As far as I know, I am the third member of my branch of the Fair family to deliver mail. Most recently there was my Aunt Joyce (my father’s sister), who spent 35 years as a member of the USPS working for the small post office in Walton, Indiana. And many, many years earlier there was my great-great-grandfather, John Fair, a Civil War veteran who was wounded in battle and went on to haul the Walton mail with a horse-drawn wagon.
When I began working at the post office, I was overwhelmed by the numbers, names and systems I needed to learn. For example, most large parcels are delivered by airline cargo personnel to the loading bay at the back of the post office. We unload, sort and electronically scan all of those parcels. Then we label them and write up package-arrival slips (to be placed in mailboxes) and then line them up systematically on shelves so we can find them later.

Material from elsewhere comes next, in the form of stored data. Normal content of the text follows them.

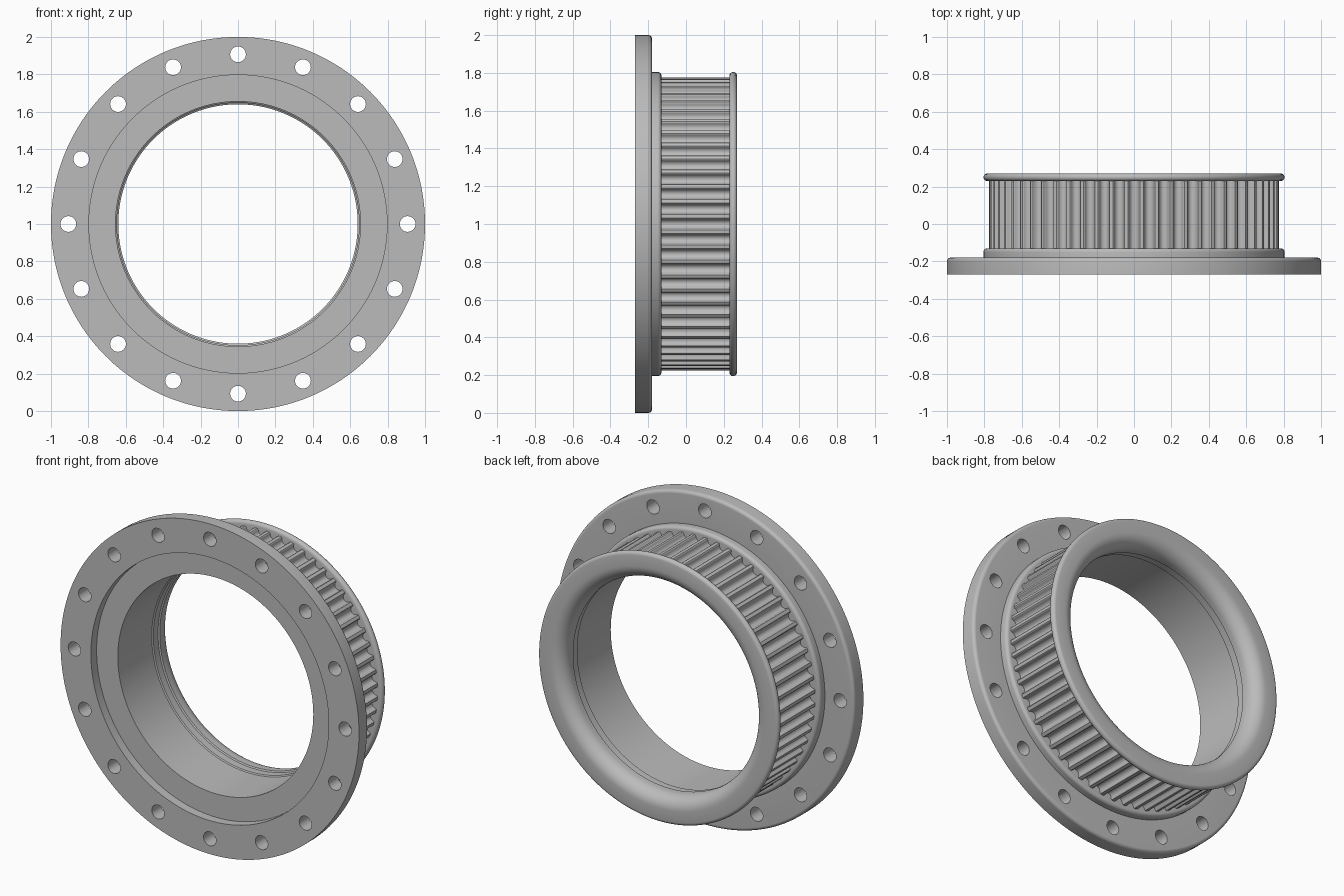
import bpy, bmesh
from math import sin, cos, pi, radians, sqrt
from mathutils import Matrix, Vector

cube = bpy.data.objects.get("Cube")
if cube:
    bpy.data.objects.remove(cube)

CENTRE = Vector((0, 0, 1))
steel = bpy.data.materials.new("plain_grey")
steel.use_nodes = True
steel.diffuse_color = (0.5, 0.5, 0.5, 1)
steel.node_tree.nodes["Principled BSDF"].inputs["Base Color"].default_value = (0.5, 0.5, 0.5, 1)


def make_object(name, bm):
    bmesh.ops.recalc_face_normals(bm, faces=bm.faces)
    mesh = bpy.data.meshes.new(name)
    bm.to_mesh(mesh)
    bm.free()
    mesh.materials.append(steel)
    obj = bpy.data.objects.new(name, mesh)
    bpy.context.collection.objects.link(obj)
    return obj


def activate(obj):
    bpy.ops.object.select_all(action='DESELECT')
    obj.select_set(True)
    bpy.context.view_layer.objects.active = obj


def arc(r, y, radius, start, end, n=8):
    angles = [radians(start + (end - start) * i / n) for i in range(n + 1)]
    return [(r + radius * cos(a), y + radius * sin(a)) for a in angles]


def lathe(name, profile, steps=192):
    bm = bmesh.new()
    verts = [bm.verts.new((r, y, 1)) for r, y in profile]
    edges = [bm.edges.new((v, verts[i - 1])) for i, v in enumerate(verts)]
    bmesh.ops.spin(bm, geom=verts + edges, cent=CENTRE, axis=(0, 1, 0),
                   angle=2 * pi, steps=steps, use_merge=True)
    bmesh.ops.remove_doubles(bm, verts=bm.verts, dist=0.0001)
    return make_object(name, bm)


# Turned body: recessed mounting flange, collar, drum, rear rim, bell mouth, stepped bore
profile = [(0.655, -0.215), (0.797, -0.215), (0.797, -0.27), (1, -0.27)]
profile += arc(0.98, -0.2, 0.02, 0, 90)
profile += [(0.805, -0.18)]
profile += arc(0.785, -0.15, 0.02, 0, 90)
profile += [(0.73, -0.13), (0.73, 0.23)]
profile += arc(0.785, 0.25, 0.02, -90, 90)
profile += arc(0.72, 0.19, 0.08, 90, 180, 12)
profile += [(0.64, 0.165), (0.648, 0.16), (0.648, 0.115), (0.655, 0.11)]
body = lathe("flanged_hub", profile)

# Ring of bolt holes through the mounting flange
HOLES = 16
bm = bmesh.new()
for i in range(HOLES):
    a = 2 * pi * i / HOLES
    place = Matrix.Translation((0.907 * cos(a), -0.22, 1 + 0.907 * sin(a)))
    bmesh.ops.create_cone(bm, cap_ends=True, segments=32, radius1=0.042, radius2=0.042,
                          depth=0.2, matrix=place @ Matrix.Rotation(pi / 2, 4, 'X'))
cutter = make_object("bolt_hole_cutter", bm)
cutter.hide_render = True
activate(body)
cut = body.modifiers.new("bolt_holes", 'BOOLEAN')
cut.operation = 'DIFFERENCE'
cut.solver = 'EXACT'
cut.object = cutter
bpy.ops.object.modifier_apply(modifier=cut.name)
bpy.data.objects.remove(cutter)

# Toothed belt track with rounded grooves, its ends sunk into the collar and rim
TEETH, OUTER, DEPTH = 60, 0.775, 0.034
half_groove = 0.026 / OUTER
groove = [(-1.2, 0), (-1.06, 0.08)]
for i in range(11):
    u = -cos(pi * i / 10)
    groove.append((u, 0.2 + 0.8 * sqrt(max(0, 1 - u * u))))
groove += [(1.06, 0.08), (1.2, 0)]

bm = bmesh.new()
loops = []
for y in (-0.135, 0.235):
    loop = []
    for t in range(TEETH):
        for u, d in groove:
            a = 2 * pi * t / TEETH + u * half_groove
            r = OUTER - DEPTH * d
            loop.append(bm.verts.new((r * cos(a), y, 1 + r * sin(a))))
    loops.append(loop)
front, back = loops
for i in range(len(front)):
    bm.faces.new((front[i - 1], front[i], back[i], back[i - 1]))
teeth = make_object("belt_teeth", bm)

# Smooth shading with sharp machined edges
for obj in (body, teeth):
    activate(obj)
    bpy.ops.object.shade_smooth_by_angle(angle=radians(35))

If any of the parcels in the shipment are destined for one of the outlying communities (mostly villages) served directly by the Dillingham Post Office, we separate them manually from the rest and scan them to direct them to their next destination. We load them onto carts to be dispatched to another airline.
We handle small parcels somewhat differently, but the overall goal is the same. Ditto for the letters and all of the large correspondence, catalogs and periodicals. Express mail, certified mail and registered mail receive special treatment and have their own special rules.
The naturalist Boyd Shaffer, who spent more than three decades teaching about art and nature at Kenai Peninsula College, once told me that the secret to learning the names of plants was committing to memory only one or two new species each time I went out. Never try to learn it all at once, he said. The same had been true for learning the names and faces of postal customers.
In the beginning, I was introduced to hundreds of names and numbers as they flashed daily across my field of vision. It was difficult enough just to put mail in the correct box, let alone absorb all that data. At times I played little games with myself to help me retain information. For instance, I tried to figure out which Dillingham surname appeared most often on the mailboxes at the post office.
At first, my eye was drawn to names that seemed unusual to me and more indigenous to western Bristol Bay, such as Heyano, Savo, Illutsik, Hiratsuka, Chythlook, Wassillie and Noden. Later, I became aware of the preponderance of Olsons and Olsens, Nelsons and Nielsens, Andrews and Andrewses, Larsons and Larsens, etc. But it wasn’t until I discovered a log of postal names that I learned the truth. While the second-place surname occupied 14 boxes, that was less than half the number of the first-place name — Johnson. So much for exotica.
Anyway, gradually over the last seven months, I have been figuring things out — connecting the dots and learning to do my job with an acceptable level of skill.
The real frontline troops, however, have been — and will continue to be — my co-workers: Postmaster Penny Johnston and her husband, Chuck, both recent transfers from longtime positions with the Soldotna Post Office, and Jane Norbert, who attended school in Dillingham and has been working at the post office here for 16 years.
This trio of highly skilled postal workers is so much swifter and more competent than I am that their efforts almost appear like magic to me sometimes. And Dillingham’s mail is in fine hands with them in control.
I appreciate all I’ve learned and the opportunity to integrate more fully into this community. And I know that — after I end my postal tenure in mid-January to increase my freelance journalism and my part-time employment with the University of Alaska — that I’ll have an even greater appreciation for all the effort it takes to get me my mail.
Clark Fair, a resident of the Kenai Peninsula for more than 50 years, is a lifetime Alaskan now living in Dillingham.